June 25, 2021
Not so long ago, most people tracing their genealogy were almost always in search of aristocratic ancestors. Some of the genealogies published during the 19th and early 20th centuries went to extreme lengths to try to prove dubious claims of relationships to royal forebears.
The search often involved tales of supposed estates and fortunes just waiting for their rightful heirs to step forward. One of my own great grandfathers hired a genealogist in Sweden during the 1930s and spent thousands of dollars trying to prove that his wife, my great grandmother, was descended from Swedish royalty and was entitled to vast estates back in Sweden. As a more cynical descendant like myself might have predicted, no such lands were ever found, although it did turn out that Great Grandmother was descended from King Gustav Vasa, one of the more famous kings of Sweden (famous in Sweden, at least).
Nowadays the quest to link to the aristocratic families of Europe is less prevalent, but folks still are interested in tracing links to famous ancestors. Nearly everyone has a story about a famous, or at least semi-famous, person that his family supposedly descends from. Movie stars and presidents figure prominently in these stories, although other well-known figures also sometimes pop up.
One of those figures popped up in my own family. That same great grandmother who was actually descended from Swedish royalty apparently wasn’t too impressed with her blueblood ancestors, but she did often claim that her family was related to Charles Lindbergh, the famous aviator. Since she died at the height of his renown for his trans-Atlantic flight, she probably would have been disappointed to learn that while her maiden name was Lindbergh, just like his, they weren’t related. Surnames in Sweden were often taken based on farm names, as was hers and Charles’. Sadly, the farm Charles came from was in an entirely different part of Sweden from where Great Grandmother was raised. A search of Sweden’s excellent records definitively proved that there was no connection between the two at all.
In recent years, genealogists have also begun to celebrate their relationships to infamous folks, as well as to famous ones. Most of us are proud to claim the black sheep in our lines, especially since those who got in trouble usually left more records of their exploits than those who followed the straight and narrow. Our definition of who qualifies as an interesting ancestor versus a serious criminal often depends on when and how the miscreant lived. Western outlaws and women of ill repute are usually cherished as parts of an interesting family tree, whereas most of us would not be happy if we found a convicted murderer or rapist in our line. Time can even change how we view those infamous ancestors. Nowadays, nearly all of us would be proud to claim one of the Salem witches as an ancestor, although their names were often omitted from early genealogies because of the shame. On the other hand, most of us would probably cringe to learn that our ancestors owned slaves even though they were respected in their own time. My great grandmother who was so keen to be related to Charles Lindbergh because of his heroic flights probably would join her descendants now in being relieved that Charles Lindbergh is not our relative because of his less than acceptable views about Adolph Hitler and the Nazis.

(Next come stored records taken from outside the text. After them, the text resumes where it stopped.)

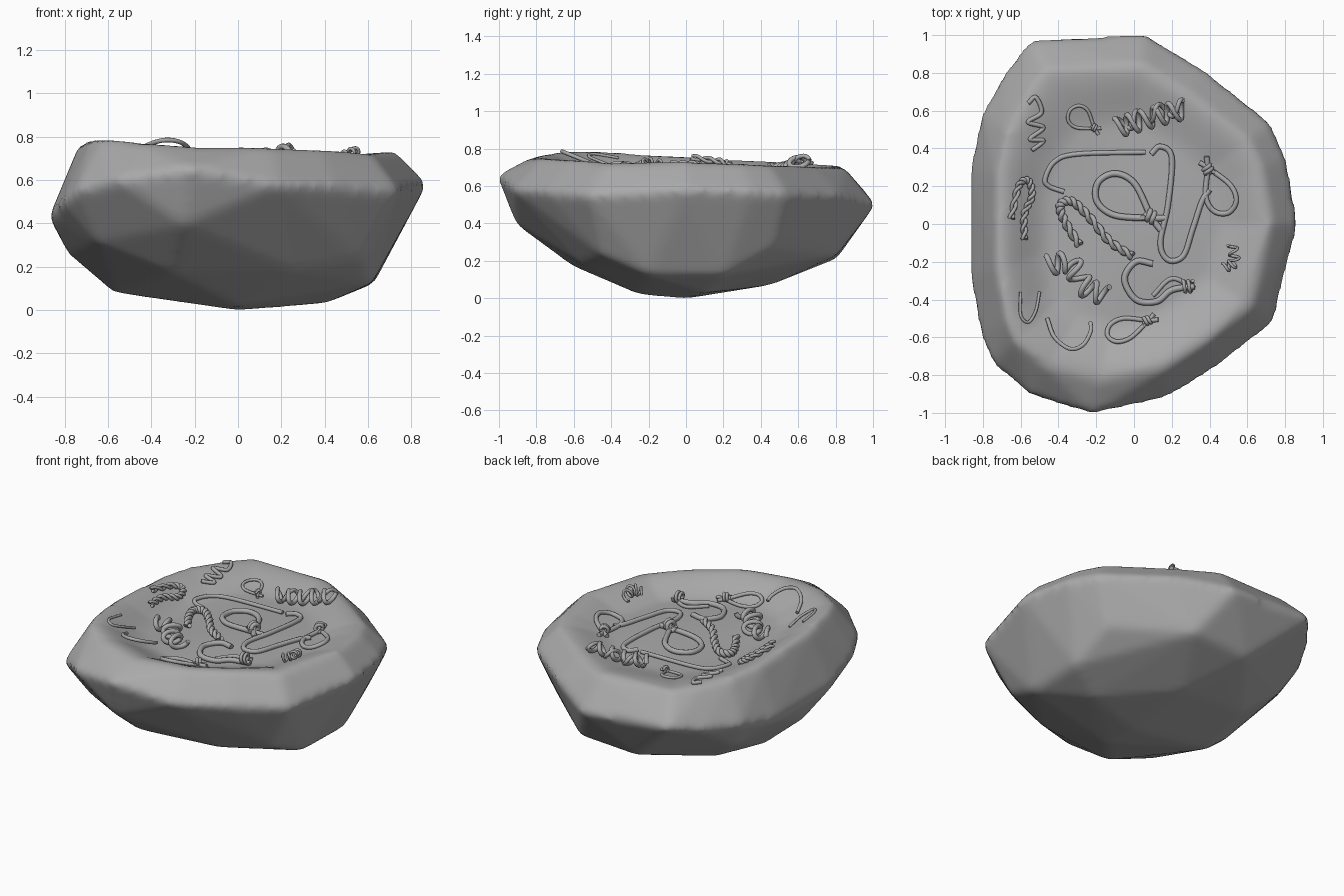
import bpy, bmesh, math
from mathutils import Vector
from mathutils.bvhtree import BVHTree

cube = bpy.data.objects.get("Cube")
if cube:
    bpy.data.objects.remove(cube, do_unlink=True)

stone = bpy.data.materials.new("stone_grey")
stone.use_nodes = True
stone.diffuse_color = (0.4, 0.4, 0.4, 1)
stone.node_tree.nodes["Principled BSDF"].inputs["Base Color"].default_value = (0.4, 0.4, 0.4, 1)


def activate(obj):
    bpy.ops.object.select_all(action="DESELECT")
    obj.select_set(True)
    bpy.context.view_layer.objects.active = obj


def smoothstep(value):
    value = max(0.0, min(1.0, value))
    return value * value * (3 - 2 * value)


# Rock outline: x, y, height of the widest line, height of the rim crest
OUTLINE = [
    (.86, 0, .58, .72), (.8, .35, .57, .71), (.72, .53, .56, .7), (.35, .82, .55, .69),
    (.05, 1, .5, .69), (-.55, .97, .54, .7), (-.68, .8, .5, .71), (-.8, .58, .48, .72),
    (-.86, .3, .43, .73), (-.86, -.28, .43, .76), (-.8, -.6, .5, .78), (-.74, -.74, .55, .78),
    (-.55, -.9, .6, .76), (-.22, -1, .65, .735), (.18, -.91, .58, .74), (.45, -.74, .57, .73),
    (.73, -.52, .55, .71),
]
# Corners of the broad facets below the widest line
UNDERSIDE = [
    (0, 0, .008), (0, -.25, .03), (.4, .1, .04), (.61, -.2, .13), (.62, .2, .13),
    (-.57, 0, .09), (-.77, -.1, .26), (-.5, .4, .14), (0, .45, .08), (-.2, .8, .22),
    (.2, .8, .24), (.6, .47, .28), (-.7, .5, .3), (-.3, -.6, .18), (.25, -.55, .19),
    (.57, -.45, .24), (-.25, -.9, .4), (-.65, -.6, .32),
]
CREST = 0.84


def outline_radius(angle):
    """Distance from the centre to the outline in one direction."""
    ray = Vector((math.cos(angle), math.sin(angle)))
    for i, start in enumerate(OUTLINE):
        a, b = Vector(OUTLINE[i - 1][:2]), Vector(start[:2])
        side = b - a
        det = ray.cross(side)
        if abs(det) > 1e-6:
            dist, along = a.cross(side) / det, a.cross(ray) / det
            if dist > 0 and -1e-4 <= along <= 1.0001:
                return dist
    return 0.9


def build_rock():
    bm = bmesh.new()
    for x, y, wide, crest in OUTLINE:
        bm.verts.new((x, y, wide))
        bm.verts.new((x * CREST, y * CREST, crest))
    for corner in UNDERSIDE:
        bm.verts.new(corner)
    hull = bmesh.ops.convex_hull(bm, input=bm.verts)
    loose = {g for g in hull["geom_interior"] + hull["geom_unused"]
             if isinstance(g, bmesh.types.BMVert)}
    bmesh.ops.delete(bm, geom=list(loose), context="VERTS")
    bmesh.ops.recalc_face_normals(bm, faces=bm.faces)
    mesh = bpy.data.meshes.new("rock")
    bm.to_mesh(mesh)
    bm.free()
    rock = bpy.data.objects.new("rock", mesh)
    bpy.context.collection.objects.link(rock)
    activate(rock)
    # Even skin with softened facet edges, swollen by what the softening wears off
    remesh = rock.modifiers.new("skin", "REMESH")
    remesh.mode, remesh.voxel_size = "VOXEL", 0.024
    soften = rock.modifiers.new("soften", "SMOOTH")
    soften.factor, soften.iterations = 0.5, 8
    swell = rock.modifiers.new("swell", "DISPLACE")
    swell.strength, swell.mid_level = 0.01, 0
    for name in ("skin", "soften", "swell"):
        bpy.ops.object.modifier_apply(modifier=name)
    # Shallow dish in the top
    for v in rock.data.vertices:
        if v.co.z > 0.6:
            ratio = v.co.xy.length / outline_radius(math.atan2(v.co.y, v.co.x))
            floor = 0.65 + 0.012 * math.sin(5 * v.co.x + 1) * math.cos(4 * v.co.y)
            v.co.z += min(0, floor - v.co.z) * smoothstep((0.85 - ratio) / 0.35)
    rock.data.materials.append(stone)
    bpy.ops.object.shade_smooth()
    return rock


rock = build_rock()
bm = bmesh.new()
bm.from_mesh(rock.data)
surface = BVHTree.FromBMesh(bm)
bm.free()


def ground(x, y):
    """Height of the rock below a point."""
    return surface.ray_cast(Vector((x, y, 2)), Vector((0, 0, -1)))[0].z


def spline(points, steps):
    """Smooth path through the points."""
    pts = [Vector(p) for p in points]
    pts = [2 * pts[0] - pts[1]] + pts + [2 * pts[-1] - pts[-2]]
    path = []
    for a, b, c, d in zip(pts, pts[1:], pts[2:], pts[3:]):
        for i in range(steps):
            t = i / steps
            path.append(0.5 * (2 * b + (c - a) * t + (2 * a - 5 * b + 4 * c - d) * t ** 2
                               + (3 * b - a - 3 * c + d) * t ** 3))
    return path + [pts[-2]]


def rope(name, points, radius, coil=0, turns=0, strands=1, tilt=None):
    """Cord laid on the dish; coil and turns wind it around its path."""
    path = spline(points, 14 + 6 * abs(turns))
    last = len(path) - 1
    data = bpy.data.curves.new(name, "CURVE")
    data.dimensions = "3D"
    data.bevel_depth, data.bevel_resolution, data.use_fill_caps = radius, 2, True
    for s in range(strands):
        line = data.splines.new("POLY")
        line.points.add(last)
        for i, p in enumerate(path):
            ahead = path[min(i + 1, last)] - path[max(i - 1, 0)]
            side = Vector((-ahead.y, ahead.x)).normalized()
            angle = math.tau * (turns * i / last + s / strands)
            xy = p + side * coil * math.cos(angle)
            z = ground(xy.x, xy.y) + radius * 0.7 + min(coil, 0.03) * (1 + math.sin(angle))
            if tilt is not None:
                z = max(z, 0.7 + (tilt - xy.y) * 0.4)
            line.points[i].co = (xy.x, xy.y, z, 1)
    obj = bpy.data.objects.new(name, data)
    bpy.context.collection.objects.link(obj)
    data.materials.append(stone)
    activate(obj)
    bpy.ops.object.convert(target="MESH")


def noose(name, tip, far, width, radius):
    """Teardrop loop with crossed ends and a small knot at the tip."""
    tip, far = Vector(tip), Vector(far)
    axis = far - tip
    side = Vector((-axis.y, axis.x)).normalized() * width
    shape = [(-.25, .3), (0, 0), (.5, -.9), (.85, -.8), (1, 0), (.85, .8), (.5, .9),
             (0, .1), (-.2, -.3)]
    rope(name, [tip + axis * a + side * b for a, b in shape], radius)
    rope(name + "_knot", [tip - axis * .06, tip + axis * .1], radius * 0.8, radius * 1.6, 2)


# Loops
noose("small_back_loop", (-.21, .51), (-.34, .6), .06, .009)
noose("centre_loop", (.09, .04), (-.19, .22), .11, .017)
noose("left_loop", (.39, .29), (.5, .06), .08, .014)
noose("front_loop", (.07, -.51), (-.14, -.59), .06, .012)

# Hooks and bent cords
rope("long_hook", [(.06, .38), (-.3, .37), (-.42, .33), (-.47, .24), (-.45, .2), (-.37, .17)], .013)
rope("double_hook", [(.09, .37), (.14, .41), (.2, .35), (.18, .1), (.14, -.1), (.18, -.19),
                     (.26, -.17), (.31, -.03), (.36, .12), (.4, .18)], .015)
rope("knotted_hook", [(.1, -.21), (.01, -.2), (-.05, -.29), (.01, -.4), (.12, -.41),
                      (.2, -.35), (.32, -.33)], .017)
rope("knotted_hook_tail", [(.1, -.38), (.2, -.29), (.32, -.34)], .012)
rope("knotted_hook_knot", [(.26, -.33), (.31, -.33)], .01, .03, 2)
rope("thin_bend", [(-.6, -.36), (-.6, -.48), (-.56, -.52), (-.52, -.46), (-.5, -.36)], .008, tilt=-.38)
rope("wide_bend", [(-.46, -.5), (-.42, -.6), (-.34, -.66), (-.27, -.64), (-.23, -.57), (-.23, -.52)],
     .011, tilt=-.45)
rope("squiggle", [(-.56, .64), (-.52, .67), (-.49, .59), (-.56, .54), (-.48, .51),
                  (-.55, .45), (-.48, .44), (-.54, .39)], .012)

# Coiled cords
rope("back_coil", [(-.09, .51), (.08, .56), (.27, .61)], .014, .05, 5)
rope("back_coil_cross", [(-.08, .52), (.08, .58), (.26, .62)], .012, .04, -3)
rope("front_coil", [(-.46, -.22), (-.34, -.21), (-.26, -.33), (-.15, -.38)], .015, .05, 5)
rope("small_coil", [(.48, -.23), (.53, -.2), (.52, -.11)], .008, .025, 4)

# Twisted two-strand cords
rope("right_twist", [(-.65, .03), (-.61, .2), (-.56, .23), (-.54, .15), (-.58, .05), (-.58, -.08)],
     .01, .01, 7, 2)
rope("centre_twist", [(-.29, -.11), (-.37, .02), (-.39, .1), (-.33, .12), (-.24, .04), (-.13, -.09),
                      (-.01, -.17)], .013, .012, 8, 2)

Finding the famous and infamous ancestors in your own family tree can be a lot of fun, but if you want to do it following standard genealogical methodology, Rhonda McClure’s book Finding Your Famous (and Infamous) Ancestors is a good starting point. It’s informative as well as being a fun read for beginning as well as more advanced genealogists. You never know – it just might help you find out how you’re related to your favorite movie star! Brad Pitt anyone?
Researcher/Director at Large